Should I roll the dice? I am a college student who cycles, snowboards and surfs regularly; this Blazer fits the mold. Just anyone have any thoughts?
3rd Feb 2011, 09:39
Owner of a 2001 Blazer ZR2 since 2003, truck now has over 320k on it and still runs very well. As far as maintenance goes, the only major issue has been a fuel pump replacement at 160k. Other than that, it's been mostly just wear items at normal intervals. Yes, I have replaced a few ball joints, but not until 150k, brakes hold up well, but I advise strongly that if you have 4 wheel disc brakes on these, that you get the sliders lubricated on the rear at least once a year during a service to avoid a caliper seizing at the rear. I'm still running on the factory battery and it starts fine even in minus 20 Canadian winters, and I'm still on the original exhaust as well.
Undercoat them every year, change your oil like it's religion (we run full synthetic fluids) and do routine maintenance. If you go to garage to do your oil changes, make sure they actually are greasing everything, so that you avoid premature wear on ball joints and the like. Most quick oil change places seem to have forgotten what a grease fitting looks like, and ZR2's have plenty of them.

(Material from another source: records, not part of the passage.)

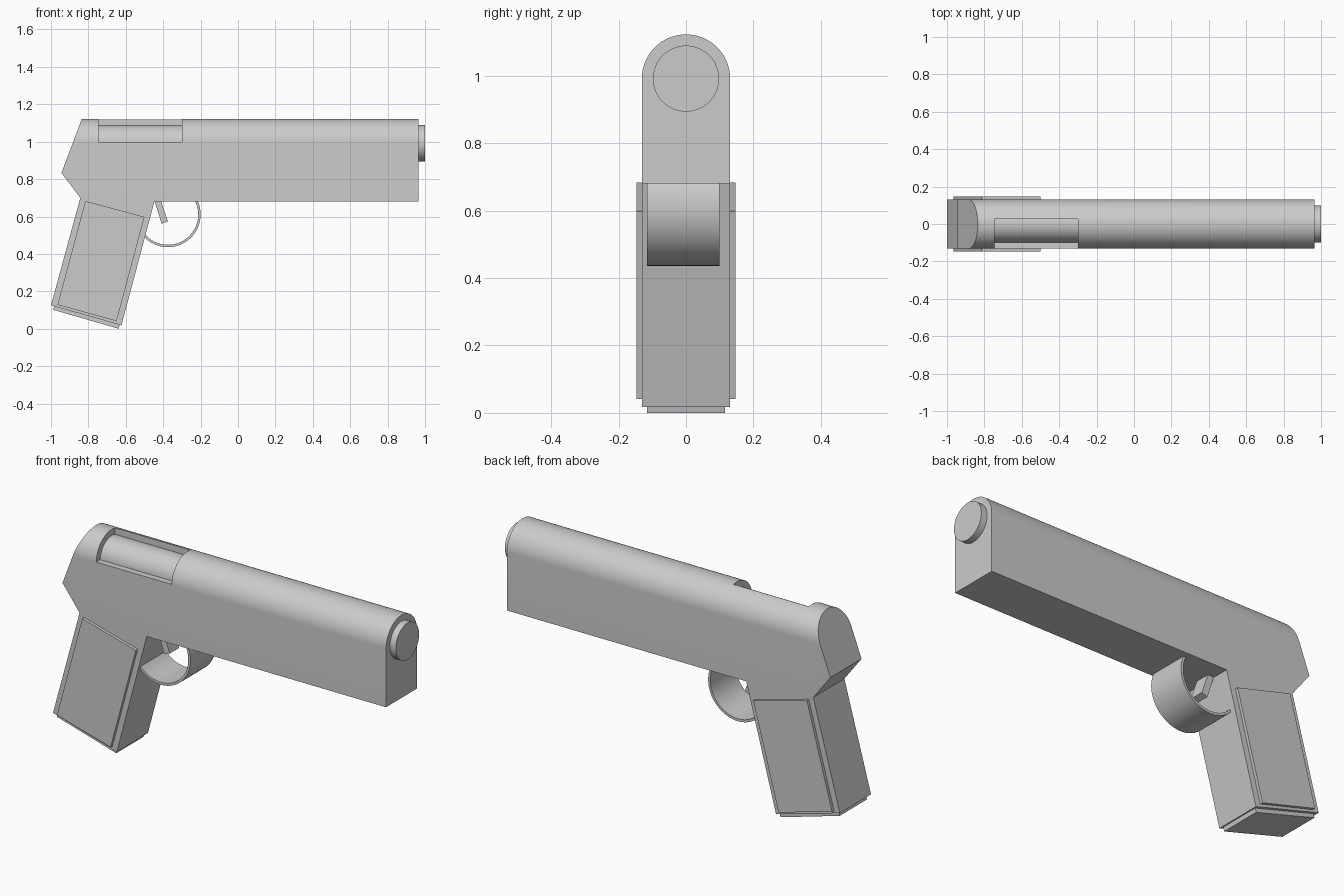
import bpy, bmesh
from math import sin, cos, pi, radians
from mathutils import Vector

if "Cube" in bpy.data.objects:
    bpy.data.objects.remove(bpy.data.objects["Cube"])


def prism(name, pts, to3d, lo, hi):
    """Extrude a 2D outline between two depths; to3d maps (a, b, depth) to xyz."""
    bm = bmesh.new()
    face = bm.faces.new([bm.verts.new(to3d(a, b, lo)) for a, b in pts])
    shift = Vector(to3d(0, 0, hi)) - Vector(to3d(0, 0, lo))
    new = bmesh.ops.extrude_face_region(bm, geom=[face])["geom"]
    bmesh.ops.translate(bm, vec=shift,
                        verts=[g for g in new if isinstance(g, bmesh.types.BMVert)])
    bmesh.ops.recalc_face_normals(bm, faces=bm.faces)
    mesh = bpy.data.meshes.new(name)
    bm.to_mesh(mesh)
    bm.free()
    obj = bpy.data.objects.new(name, mesh)
    bpy.context.collection.objects.link(obj)
    return obj


def side(name, pts, lo, hi):      # outline in x, z extruded along y
    return prism(name, pts, lambda a, b, d: (a, d, b), lo, hi)


def along(name, pts, lo, hi):     # outline in y, z extruded along x
    return prism(name, pts, lambda a, b, d: (d, a, b), lo, hi)


def activate(obj):
    bpy.ops.object.select_all(action='DESELECT')
    obj.select_set(True)
    bpy.context.view_layer.objects.active = obj


def boolean(obj, cutter, operation):
    mod = obj.modifiers.new("cut", 'BOOLEAN')
    mod.operation, mod.object, mod.solver = operation, cutter, 'EXACT'
    activate(obj)
    bpy.ops.object.modifier_apply(modifier=mod.name)
    bpy.data.objects.remove(cutter)


def smooth(obj):
    activate(obj)
    bpy.ops.object.shade_smooth_by_angle(angle=radians(30))


def arc(cx, cz, r, a0, a1, n):
    return [(cx + r * cos(a0 + (a1 - a0) * i / n),
             cz + r * sin(a0 + (a1 - a0) * i / n)) for i in range(n + 1)]


HALF = 0.131      # half width of the body
AXIS = 0.991      # height of the barrel axis

# Body: side silhouette of slide and grip, trimmed by a round-topped section
body = side("body", [(0.965, 0.68), (0.965, 1.22), (-0.798, 1.22), (-0.944, 0.833),
                     (-0.843, 0.70), (-1.0, 0.125), (-0.623, 0.018), (-0.447, 0.68)],
            -0.3, 0.3)
section = along("section", arc(0, AXIS, HALF, 0, pi, 40) + [(-HALF, -0.2), (HALF, -0.2)],
                -1.3, 1.3)
boolean(body, section, 'INTERSECT')

# Ejection port cut in the upper front side
port = side("port", [(-0.745, 0.997), (-0.30, 0.997), (-0.30, 1.3), (-0.745, 1.3)], -0.3, 0.028)
boolean(body, port, 'DIFFERENCE')
smooth(body)

# Barrel: shows in the port and at the muzzle
barrel = along("barrel", arc(0, AXIS, 0.098, 0, 2 * pi, 64)[:-1], -0.76, 1.0)
smooth(barrel)

# Grip panels on both sides
panel = [(-0.816, 0.683), (-0.50, 0.598), (-0.649, 0.041), (-0.965, 0.128)]
side("grip_panel_front", panel, -0.147, -0.125)
side("grip_panel_back", panel, 0.125, 0.147)

# Magazine base plate under the grip
side("magazine_base", [(-0.988, 0.101), (-0.638, 0.0), (-0.628, 0.04), (-0.978, 0.141)],
     -0.115, 0.115)

# Trigger
side("trigger", [(-0.452, 0.70), (-0.417, 0.70), (-0.375, 0.573), (-0.408, 0.561)],
     -0.04, 0.04)

# Trigger guard: thin curved strip running from the grip to the frame
a0, a1 = radians(-142), radians(26)
guard = side("trigger_guard",
             arc(-0.375, 0.611, 0.175, a0, a1, 48) + arc(-0.375, 0.611, 0.162, a1, a0, 48),
             -0.115, 0.099)
smooth(guard)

These vehicles certainly are not known for amazing mpg, and the average we get on the highway is usually about 18 to 19, but they have a great 4 wheel drive system, and we usually run either BFG Mud Terrain TA or Goodyear Wrangler Territory (depending on price at the time), and in snow that we get up here, it's like a tractor. Though the Goodyears run quieter.
Now everything being equal, it's impossible for any company not to manufacture the odd lemon, and some of them are doozies! But when going through these forums, look closely at the complaints people have, and decide whether or not it's mostly do to negligence, as opposed to the car being a lemon.
Hope this helps, we would buy one again once we retire this one someday.
3rd Feb 2011, 11:14
That's interesting about the ball joints especially, because in the late '90s and early 2000's there was a spate of vehicles with bad ball joints --- Chevy Blazer, GMC Jimmy, Dodge Durango, Dodge Dakota. Of course a car company designs the vehicles and then farms out the production of the component parts to contractors, and then the shipped parts are assembled into a car. I recently read a book called "Comeback" that was written in the early '90s, and was supposedly documenting the "comeback" of the American auto industry. The book was actually timeless, because it discussed the very same problems that American auto companies continued to have up to the present. Apparently, ever since the '70s, the American auto companies find that they are getting trounced by the Japanese in product quality and business management, so they spend several years catching up until they are finally turning out products as good as the Japanese for a few years, but then they stagnate and have to do it all over again, rather than continuing to make constant improvements to stay current.
What caught my eye about the ball joints is that in the book, it was discussed how GM was accepting batches of parts made by contractors in which only 60% met specifications. Rather than reject the parts as being too low quality and demand improvement from the contractors, and thereby delay production and sales, they used the whole batch of parts, figuring they would just fix it in warranty work. The dealers had no incentive to complain, because they made the majority of their money on warranty reimbursements, so why should even the dealers demand a better product?
Worn out ball joints at only 39,000 miles is absolutely unacceptable for normal wear and tear. No way to justify that one whatsoever, and there is no routine maintenance remedy for it. By 39,000 miles, you wouldn't even have been expected to grease them while following a standard maintenance schedule, perhaps not even the "severe use" maintenance schedule.